Of the lines listed below, return exactly those that run from the line containing "with crisp corners" through the line containing "const mirrored = corners.map((p)", both included.

**Saved data entries**:
Segment Open
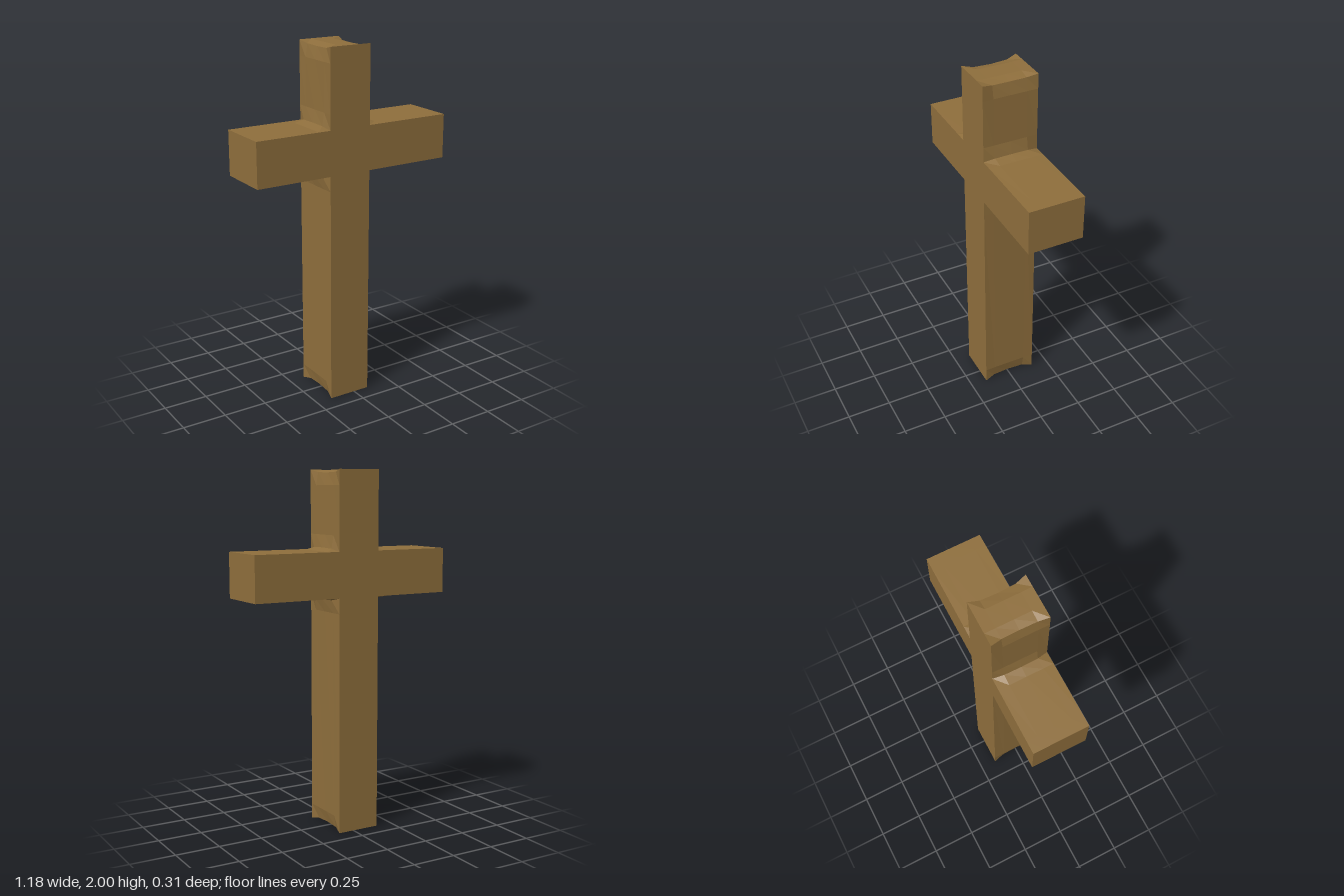
import * as THREE from 'three';

export function createModel() {
  const group = new THREE.Group();
  const wood = new THREE.MeshStandardMaterial({ color: 0x8e6e3c });
  wood.name = 'wood brown';

  // Cross outline, counter-clockwise seen from the front
  const left = -0.155, right = 0.092, low = 1.315, high = 1.565, arm = 0.592;
  const corners = [
    [left, 0], [right, 0], [right, low], [arm, low], [arm, high], [right, high],
    [right, 2], [left, 2], [left, high], [-arm, high], [-arm, low], [left, low],
  ].map(([x, y]) => new THREE.Vector2(x, y));

  // Each worn corner shifts toward both neighbours: post ends are rounded off, inner corners filled
  function outline(wear) {
    const points = [];
    corners.forEach((p, i) => {
      const back = corners[(i + 11) % 12].clone().sub(p).normalize();
      const ahead = corners[(i + 1) % 12].clone().sub(p).normalize();
      const shift = Math.abs(p.x) === arm ? 0 : wear;
      const side = (dir, other) => p.clone()
        .addScaledVector(dir, Math.abs(dir.y) > 0.5 ? 0.085 : 0.07)
        .addScaledVector(other, shift * 0.1);
      points.push(side(back, ahead));
      points.push(p.clone().addScaledVector(back, shift).addScaledVector(ahead, shift));
      points.push(side(ahead, back));
    });
    return points;
  }

  // Side walls lofted through sections from back to front
  const sections = [[-0.155, 0], [-0.095, 0.014], [0, 0.017], [0.095, 0.014], [0.155, 0]];
  const positions = [], index = [], count = corners.length * 3;
  for (const [z, wear] of sections) {
    for (const p of outline(wear)) positions.push(p.x, p.y, z);
  }
  for (let s = 0; s < sections.length - 1; s++) {
    for (let i = 0; i < count; i++) {
      const a = s * count + i, b = s * count + (i + 1) % count;
      index.push(a, b, b + count, a, b + count, a + count);
    }
  }
  const loft = new THREE.BufferGeometry();
  loft.setAttribute('position', new THREE.Float32BufferAttribute(positions, 3));
  loft.setIndex(index);
  const walls = loft.toNonIndexed();
  walls.computeVertexNormals();
  const sides = new THREE.Mesh(walls, wood);
  sides.name = 'crossSides';
  group.add(sides);

  // Flat front and back faces with crisp corners
  const front = new THREE.Mesh(new THREE.ShapeGeometry(new THREE.Shape(corners)), wood);
  front.position.z = 0.155;
  front.name = 'crossFront';
  const mirrored = corners.map((p) => new THREE.Vector2(-p.x, p.y)).reverse();
  const back = new THREE.Mesh(new THREE.ShapeGeometry(new THREE.Shape(mirrored)), wood);
  back.rotation.y = Math.PI;
  back.position.z = -0.155;
  back.name = 'crossBack';
  group.add(front, back);

  group.name = 'woodenCross';
  return group;
}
Segment Closed
**Task answer**:
  // Flat front and back faces with crisp corners
  const front = new THREE.Mesh(new THREE.ShapeGeometry(new THREE.Shape(corners)), wood);
  front.position.z = 0.155;
  front.name = 'crossFront';
  const mirrored = corners.map((p) => new THREE.Vector2(-p.x, p.y)).reverse();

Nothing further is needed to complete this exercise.